Task instructions
For the data below, give the number of lines containing "half" and nothing more.

Records for processing
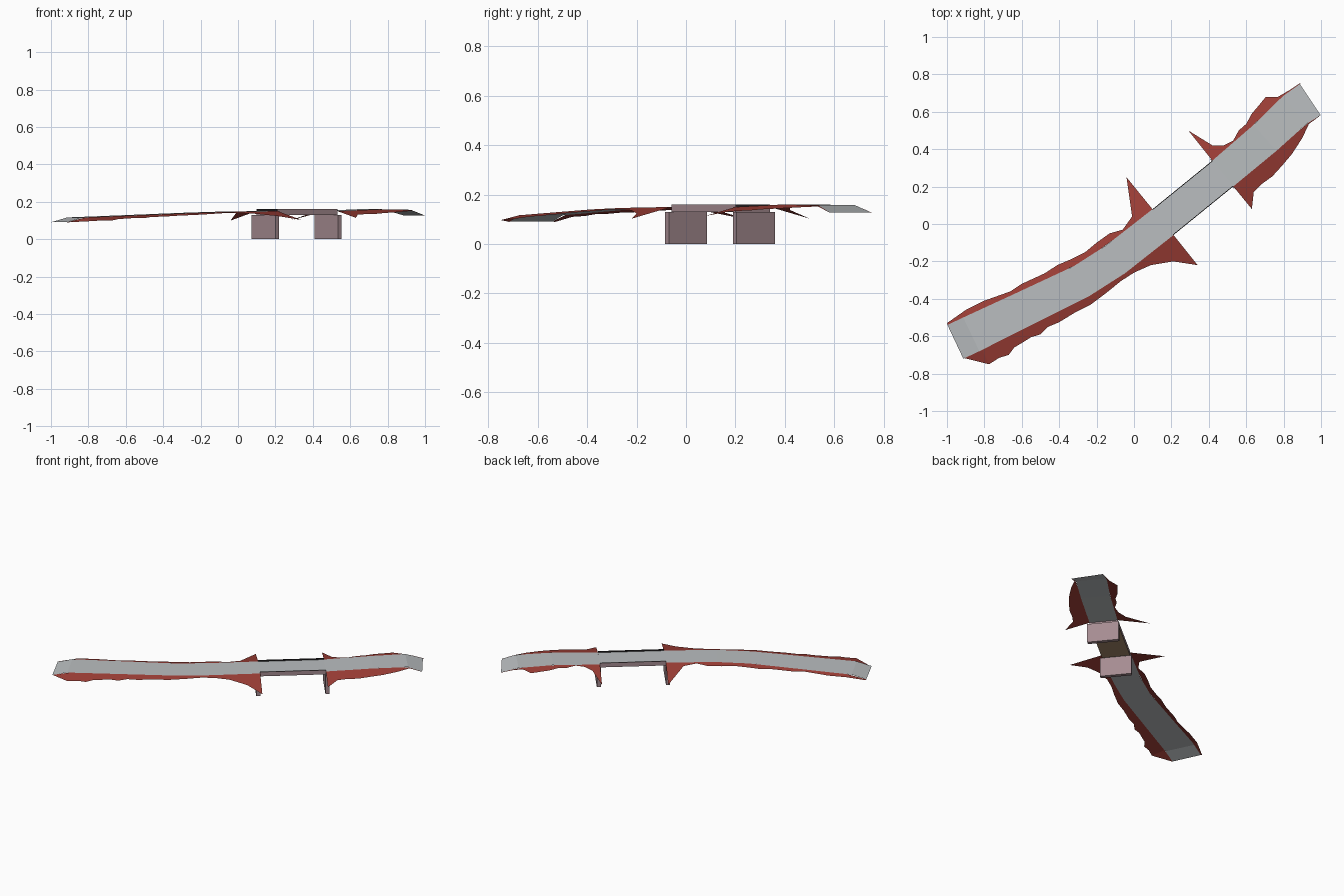
import bpy, bmesh
from mathutils import Vector

if "Cube" in bpy.data.objects:
    bpy.data.objects.remove(bpy.data.objects["Cube"])


def mat(name, r, g, b):
    m = bpy.data.materials.new(name)
    lin = lambda c: ((c / 255 + 0.055) / 1.055) ** 2.4 if c > 10 else c / 3294
    m.diffuse_color = (lin(r), lin(g), lin(b), 1)
    m.use_nodes = True
    m.node_tree.nodes["Principled BSDF"].inputs["Base Color"].default_value = m.diffuse_color
    return m


ASPHALT = mat("asphalt grey", 186, 190, 192)
EARTH = mat("red earth", 158, 62, 54)
STONE = mat("mauve stone", 165, 140, 145)
TIMBER = mat("brown soffit", 165, 137, 106)
DARK = mat("dark edge", 35, 33, 35)


def mesh_object(name, verts, faces, *mats):
    me = bpy.data.meshes.new(name)
    me.from_pydata([tuple(v) for v in verts], [], faces)
    for m in mats:
        me.materials.append(m)
    ob = bpy.data.objects.new(name, me)
    bpy.context.collection.objects.link(ob)
    return ob


# Road centreline: x, y, z, width
LINE = [(-.955, -.63, .091, .20), (-.87, -.59, .116, .20), (-.6, -.46, .127, .19),
        (-.28, -.305, .14, .18), (-.1, -.19, .146, .18), (.155, .01, .15, .178),
        (.475, .27, .15, .178), (.7, .46, .16, .185), (.86, .61, .157, .195),
        (.9425, .665, .127, .20)]
pts = [Vector(p[:3]) for p in LINE]
left, right = [], []
for i, p in enumerate(pts):
    if i in (5, 6):                      # bridge ends stay square to the bridge
        t = pts[6] - pts[5]
    else:
        t = pts[min(i + 1, len(pts) - 1)] - pts[max(i - 1, 0)]
    n = Vector((-t.y, t.x, 0)).normalized() * LINE[i][3] / 2
    left.append(p + n)
    right.append(p - n)


# Road sheets on either side of the bridge
def road(name, a, b):
    verts = left[a:b] + right[a:b]
    n = b - a
    faces = [(i, n + i, n + i + 1, i + 1) for i in range(n - 1)]
    mesh_object(name, verts, faces, ASPHALT)


road("long_road", 0, 6)
road("short_road", 6, 10)


# Embankments: slope from the road edge down to a ragged outer line
def closest(edge, p):
    best = None
    for a, b in zip(edge, edge[1:]):
        d = (b - a).to_2d()
        t = max(0, min(1, (p - a.to_2d()).dot(d) / d.length_squared))
        q = a.lerp(b, t)
        dist = (q.to_2d() - p).length
        if best is None or dist < best[0]:
            best = (dist, q)
    return best


def bank(name, edge, outer, flip, end):
    inner, out = [], []
    for x, y in outer:
        dist, q = closest(edge, Vector((x, y)))
        inner.append(q)
        out.append(Vector((x, y, q.z - .23 * dist)))
    # close the sheet against the bridge corner
    corner = edge[end]
    if end == -1:
        inner[-1] = corner
    else:
        inner[0] = corner
    n = len(out)
    faces = []
    for i in range(n - 1):
        f = (i, i + 1, n + i + 1, n + i)
        faces.append(f[::-1] if flip else f)
    ob = mesh_object(name, inner + out, faces, EARTH)
    bm = bmesh.new()
    bm.from_mesh(ob.data)
    bmesh.ops.remove_doubles(bm, verts=bm.verts, dist=.0005)
    bmesh.ops.triangulate(bm, faces=bm.faces)
    bm.to_mesh(ob.data)
    bm.free()


bank("long_bank_left", left[:6],
     [(-1, -.53), (-.9, -.46), (-.8, -.41), (-.66, -.36), (-.6, -.32), (-.48, -.265),
      (-.41, -.22), (-.34, -.19), (-.26, -.15), (-.2, -.1), (-.13, -.05), (-.06, -.03),
      (-.01, .04), (-.04, .25)], False, -1)
bank("long_bank_right", right[:6],
     [(-.915, -.715), (-.775, -.75), (-.72, -.715), (-.67, -.70), (-.64, -.66), (-.59, -.63),
      (-.55, -.605), (-.5, -.59), (-.46, -.55), (-.4, -.525), (-.31, -.47), (-.23, -.43),
      (-.15, -.37), (-.07, -.305), (0, -.26), (.09, -.22), (.21, -.20), (.34, -.22)], True, -1)
bank("short_bank_left", left[6:],
     [(.29, .5), (.42, .42), (.48, .42), (.53, .445), (.56, .5), (.6, .535), (.63, .59),
      (.66, .625), (.705, .68), (.77, .68), (.83, .715), (.89, .755)], False, 0)
bank("short_bank_right", right[6:],
     [(.63, .08), (.64, .17), (.685, .215), (.74, .255), (.79, .31), (.845, .375),
      (.9, .46), (.935, .535), (.99, .575)], True, 0)

# Bridge axes
u = (pts[6] - pts[5]).normalized()
w = Vector((-u.y, u.x, 0))


def box(name, c, hl, hw, z0, z1, *mats):
    v = [c.xy.to_3d() + u * a * hl + w * b * hw + Vector((0, 0, z))
         for z in (z0, z1) for a, b in ((-1, -1), (1, -1), (1, 1), (-1, 1))]
    f = [(3, 2, 1, 0), (4, 5, 6, 7)] + [(i, (i + 1) % 4, 4 + (i + 1) % 4, 4 + i) for i in range(4)]
    return mesh_object(name, v, f, *mats)


# Deck: asphalt on top, brown below, stone sides
mid = (pts[5] + pts[6]) / 2
half = (pts[6] - pts[5]).length / 2
deck = box("bridge_deck", mid, half, .089, .13, .151, STONE, ASPHALT, TIMBER)
for f in deck.data.polygons:
    f.material_index = 1 if f.normal.z > .5 else 2 if f.normal.z < -.5 else 0

# Thin kerbs with dark tops and inner faces
for side, s in (("left", 1), ("right", -1)):
    kerb = box("kerb_" + side, mid + w * s * .087, half, .002, .151, .16, STONE, DARK)
    for f in kerb.data.polygons:
        f.material_index = 1 if f.normal.z > .5 or f.normal.dot(w) * s < -.5 else 0

# Piers
for name, c in (("pier_near", Vector((.146, 0, 0))), ("pier_far", Vector((.481, .275, 0)))):
    box(name, c, .0125, .1, 0, .13, STONE)
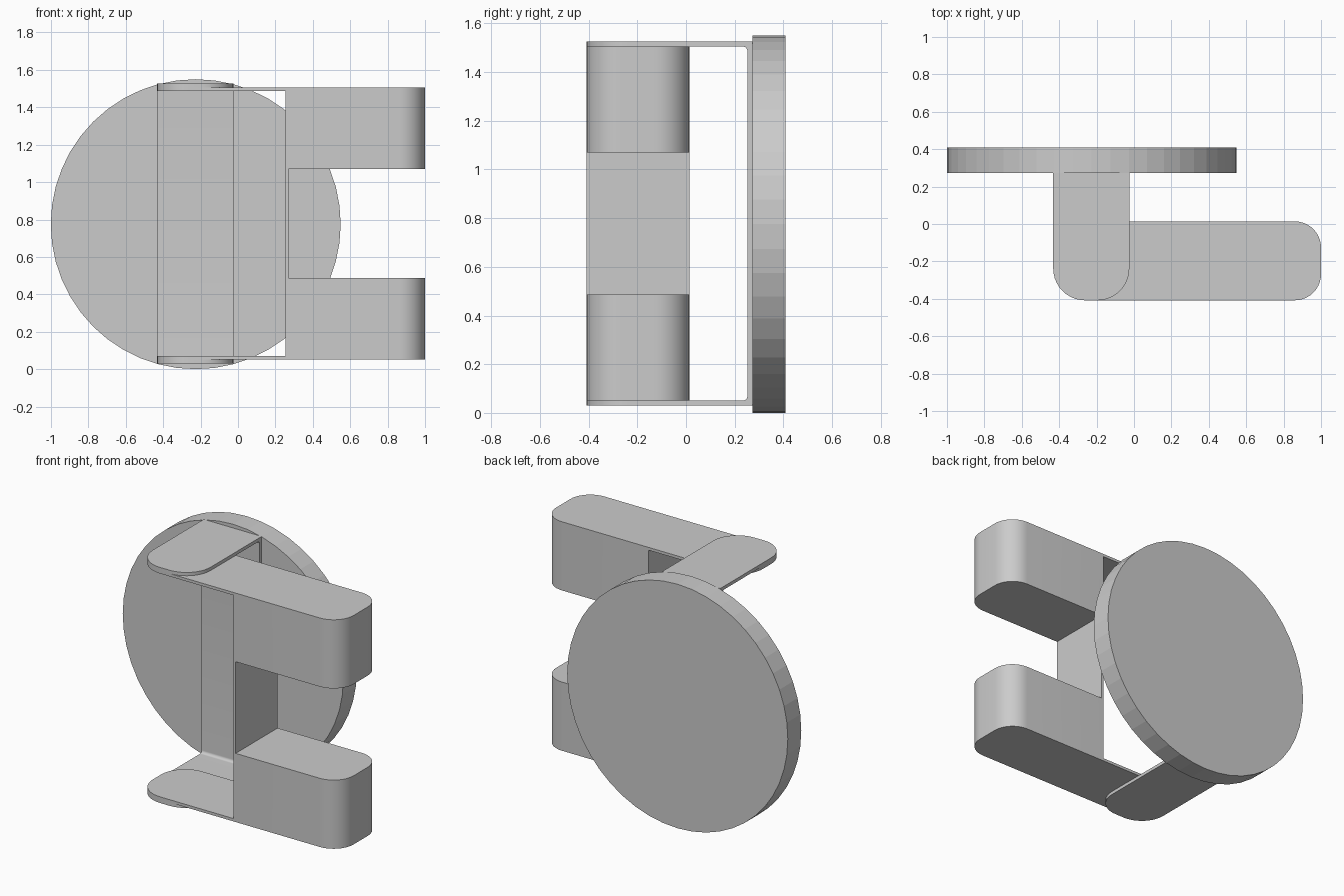
import bpy, bmesh, math
from mathutils import Vector

if "Cube" in bpy.data.objects:
    bpy.data.objects.remove(bpy.data.objects["Cube"])


def prism(name, profile, sweep, rounds):
    """Extrude a 3D profile along sweep, then round the edges chosen by each test."""
    bm = bmesh.new()
    face = bm.faces.new([bm.verts.new(p) for p in profile])
    ext = bmesh.ops.extrude_face_region(bm, geom=[face])
    moved = [g for g in ext["geom"] if isinstance(g, bmesh.types.BMVert)]
    bmesh.ops.translate(bm, verts=moved, vec=sweep)
    bmesh.ops.recalc_face_normals(bm, faces=bm.faces)
    for axis, coord, value, radius in rounds:
        edges = []
        for e in bm.edges:
            a, b = (v.co for v in e.verts)
            d = (b - a).normalized()
            if abs(d[axis]) > 0.99 and all(abs(p[coord] - value) < 1e-4 for p in (a, b)):
                edges.append(e)
        bmesh.ops.bevel(bm, geom=edges, offset=radius, segments=10,
                        profile=0.5, affect='EDGES', clamp_overlap=False)
    mesh = bpy.data.meshes.new(name)
    bm.to_mesh(mesh)
    bm.free()
    obj = bpy.data.objects.new(name, mesh)
    bpy.context.collection.objects.link(obj)
    bpy.ops.object.select_all(action='DESELECT')
    obj.select_set(True)
    bpy.context.view_layer.objects.active = obj
    bpy.ops.object.shade_smooth_by_angle(angle=math.radians(30))
    return obj


def mirrored(half, mid=0.778):
    """Complete a lower half profile by mirroring it about the middle height."""
    return half + [(u, 2 * mid - z) for u, z in reversed(half)]


X, Y, Z = 0, 1, 2
FRONT = -0.408

# Round base plate
bpy.ops.mesh.primitive_cylinder_add(vertices=48, radius=0.775, depth=0.135,
                                    location=(-0.226, 0.3405, 0.775),
                                    rotation=(math.pi / 2, 0, 0))
bpy.context.object.name = "round_plate"

# Outer U bracket fixed to the plate, with rounded lug ends and inner fillets
half = [(0.252, 0.051), (FRONT, 0.051), (FRONT, 0.03), (0.273, 0.03)]
prism("outer_bracket",
      [Vector((-0.432, u, z)) for u, z in mirrored(half)],
      Vector((0.407, 0, 0)),
      [(Z, Y, FRONT, 0.17), (X, Y, 0.252, 0.018)])

# Inner bracket and two-arm fork: thin lugs and web, solid arms
half = [(0.253, 0.069), (-0.432, 0.069), (-0.432, 0.051),
        (1.0, 0.051), (1.0, 0.487), (0.269, 0.487)]
prism("fork",
      [Vector((u, FRONT, z)) for u, z in mirrored(half)],
      Vector((0, 0.422, 0)),
      [(Z, X, 1.0, 0.14), (Z, X, -0.432, 0.17)])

Written response
10